Section Introduction Transcripts

Course Overview
Hi everyone. This is Ben Piper, and welcome to my course, Implementing and Securing Windows Server 2016 Core Networking. I'm a published author and IT consultant, and in this course I'm going to show you step-by-step how to configure a production ready Windows Server 2016 network from the ground up. Windows Server 2016 isn't just a newer version of Windows Server. It includes a fully featured software defined networking stack, which makes securing your network easier than ever. In this course we're going to implement and secure a Windows Server 2016 core network from the ground up using Software Defined Networking or SDN, the distributed datacenter firewall, static and dynamic IPv4 and IPv6 configuration, the Windows firewall with advanced security, and Internet Protocol Security or IPsec. By the end of this course you'll know how to configure static and dynamic IPv4 and IPv6 addressing, encrypt that traffic using IPsec, restrict traffic using both the Windows firewall and the distributed datacenter firewall, and even implement your own software defined network. Best of all, you'll learn how to do all of this using PowerShell and group policy, so you can automate all of this if you want. Before beginning the course you should be somewhat familiar with Windows Server 2008 and later, group policy management, and PowerShell. I hope you'll join me on this journey to learn Windows Server 2016 core networking with the course, Implementing and Securing Windows Server 2016 Core Networking, only here at Pluralsight.

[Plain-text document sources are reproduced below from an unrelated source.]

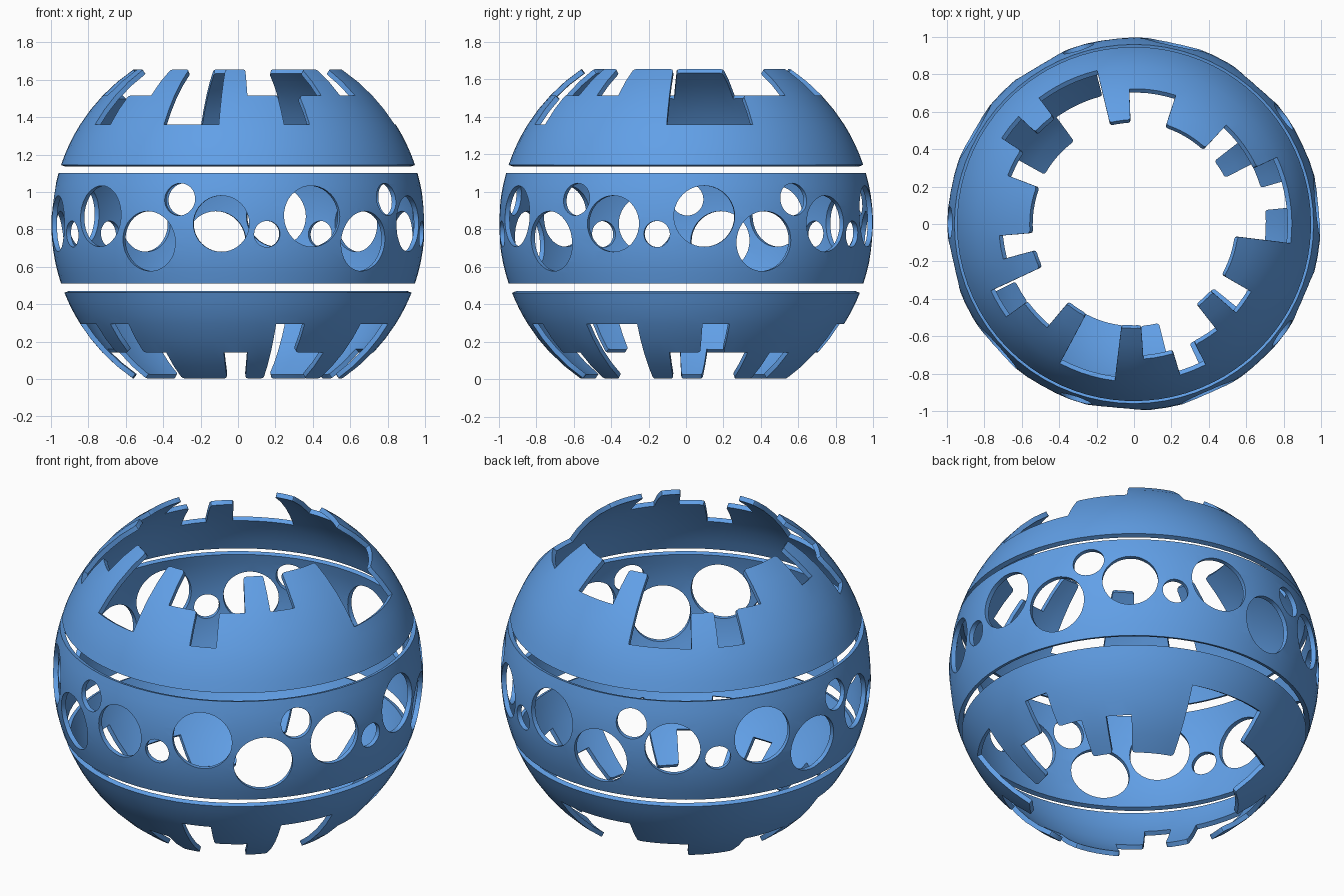
import bpy, bmesh
from math import radians, sin, cos, asin, pi
from mathutils import Matrix, Vector

if "Cube" in bpy.data.objects:
    bpy.data.objects.remove(bpy.data.objects["Cube"])

R = 0.998          # outer radius of the globe
CZ = 0.8275        # height of its centre
WALL = 0.027

# One blue finish for every part
BLUE = bpy.data.materials.new("blue")
BLUE.diffuse_color = (0.12, 0.35, 0.80, 1)
BLUE.use_nodes = True
BLUE.node_tree.nodes["Principled BSDF"].inputs["Base Color"].default_value = BLUE.diffuse_color

# Rim pattern: (start angle, height level) running counter-clockwise
# levels: 0 = deep notch, 1 = shallow notch, 2 = tooth
PATTERN = [(-7, 0), (25, 1), (47, 2), (72, 1), (92, 2), (103.5, 0), (127, 1),
           (137, 0), (147, 1), (159, 2), (185, 1), (195, 2), (205, 0), (216, 1),
           (230, 2), (242, 0), (263, 2), (274, 1), (287, 0), (297, 1),
           (308, 2), (319, 1), (330, 2), (353, 0)]


def point(lat, lon, r=R):
    return Vector((r * cos(lat) * cos(lon), r * cos(lat) * sin(lon), CZ + r * sin(lat)))


def lat_of(z):
    return asin((z - CZ) / R)


def make_object(name, bm):
    mesh = bpy.data.meshes.new(name)
    bm.to_mesh(mesh)
    bm.free()
    mesh.materials.append(BLUE)
    obj = bpy.data.objects.new(name, mesh)
    bpy.context.collection.objects.link(obj)
    return obj


def finish(obj):
    bpy.ops.object.select_all(action='DESELECT')
    obj.select_set(True)
    bpy.context.view_layer.objects.active = obj
    for m in list(obj.modifiers):
        bpy.ops.object.modifier_apply(modifier=m.name)
    bpy.ops.object.shade_smooth_by_angle(angle=radians(30))


def crown(name, base_z, levels, turn):
    """Spherical zone from base_z whose far rim steps between three levels."""
    base, stops = lat_of(base_z), [lat_of(z) for z in levels]
    rows = [base + (stops[0] - base) * i / 4 for i in range(4)]
    rows += [stops[0], (stops[0] + stops[1]) / 2, stops[1], (stops[1] + stops[2]) / 2, stops[2]]
    top_row = (4, 6, 8)
    # columns: each pattern section is divided into steps of about four degrees
    cols = []
    for (a, level), (b, _) in zip(PATTERN, PATTERN[1:]):
        n = max(2, round((b - a) / 4))
        cols += [(radians(a + (b - a) * i / n + turn), level) for i in range(n)]
    bm = bmesh.new()
    grid = [[bm.verts.new(point(lat, lon)) for lat in rows] for lon, _ in cols]
    for i, (_, level) in enumerate(cols):
        p, q = grid[i], grid[(i + 1) % len(cols)]
        for j in range(top_row[level]):
            bm.faces.new((p[j], q[j], q[j + 1], p[j + 1]))
    bmesh.ops.delete(bm, geom=[v for v in bm.verts if not v.link_faces], context='VERTS')
    # soften the tooth corners
    corners = [v for v in bm.verts if len(v.link_faces) == 1]
    bmesh.ops.bevel(bm, geom=corners, offset=0.015, segments=2, profile=0.5, affect='VERTICES')
    bmesh.ops.recalc_face_normals(bm, faces=bm.faces)
    f = next(iter(bm.faces))
    if f.normal.dot(f.calc_center_median() - Vector((0, 0, CZ))) < 0:
        bmesh.ops.reverse_faces(bm, faces=bm.faces)
    obj = make_object(name, bm)
    sol = obj.modifiers.new("wall", 'SOLIDIFY')
    sol.thickness, sol.offset = WALL, -1
    finish(obj)


# Upper and lower shells with stepped rims
crown("upper_shell", 1.144, (1.36, 1.515, 1.655), 0)
crown("lower_shell", 0.461, (0.295, 0.142, 0.003), 79)

# Middle band: closed wall section swept around the axis
SEG, ROWS = 72, 10
lo, hi = lat_of(0.51), lat_of(1.10)
lats = [lo + (hi - lo) * i / ROWS for i in range(ROWS + 1)]
section = [(R, a) for a in lats] + [(R - WALL, a) for a in reversed(lats)]
bm = bmesh.new()
rings = [[bm.verts.new(point(a, 2 * pi * s / SEG, r)) for r, a in section] for s in range(SEG)]
for s in range(SEG):
    p, q = rings[s], rings[(s + 1) % SEG]
    for j in range(len(section)):
        k = (j + 1) % len(section)
        bm.faces.new((p[j], q[j], q[k], p[k]))
bmesh.ops.recalc_face_normals(bm, faces=bm.faces)
band = make_object("middle_band", bm)

# Round windows: a group of five (angle, height, radius) repeated five times
HOLES = [(-119, 0.737, 0.16), (-108.4, 0.96, 0.086), (-95.2, 0.83, 0.15),
         (-81, 0.775, 0.07), (-66.3, 0.87, 0.163)]
bm = bmesh.new()
for k in range(5):
    for angle, z, r in HOLES:
        m = (Matrix.Rotation(radians(angle + 72 * k), 4, 'Z')
             @ Matrix.Translation((1.0, 0, z)) @ Matrix.Rotation(pi / 2, 4, 'Y'))
        bmesh.ops.create_cone(bm, cap_ends=True, segments=40, radius1=r, radius2=r,
                              depth=0.21, matrix=m)
cutter = make_object("window_cutter", bm)
cutter.hide_render = True
cut = band.modifiers.new("windows", 'BOOLEAN')
cut.operation, cut.solver, cut.object = 'DIFFERENCE', 'EXACT', cutter
finish(band)
bpy.data.objects.remove(cutter)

Configuring IPv4 Addressing
In this module we're going to configure IPv4 addressing. This sounds easy, but configuring IP addresses in PowerShell has some pitfalls that the GUI actually saves you from. We're going to encounter some of those pitfalls, and figure out how to work around them. Let's start by looking at the topology diagram again. FILE1, which is down in the bottom right quadrant, should have an IP address of 192. 168. 3. 101, and FILE2 should have the address 192. 168. 3. 102. Both of these should be members of the company. pri domain. Now right now we have not configured any of that, so in this module we're going to do four basic things. First, we'll set a static IPv4 address on FILE1, we'll then configure the DomainController to act as a DHCP server, and we'll use FILE2 as our test server to make sure it picks up a DHCP assigned IP address. After that we'll assign a static IP address to FILE2, and to close out the module we'll join FILE1 and FILE2 to the domain.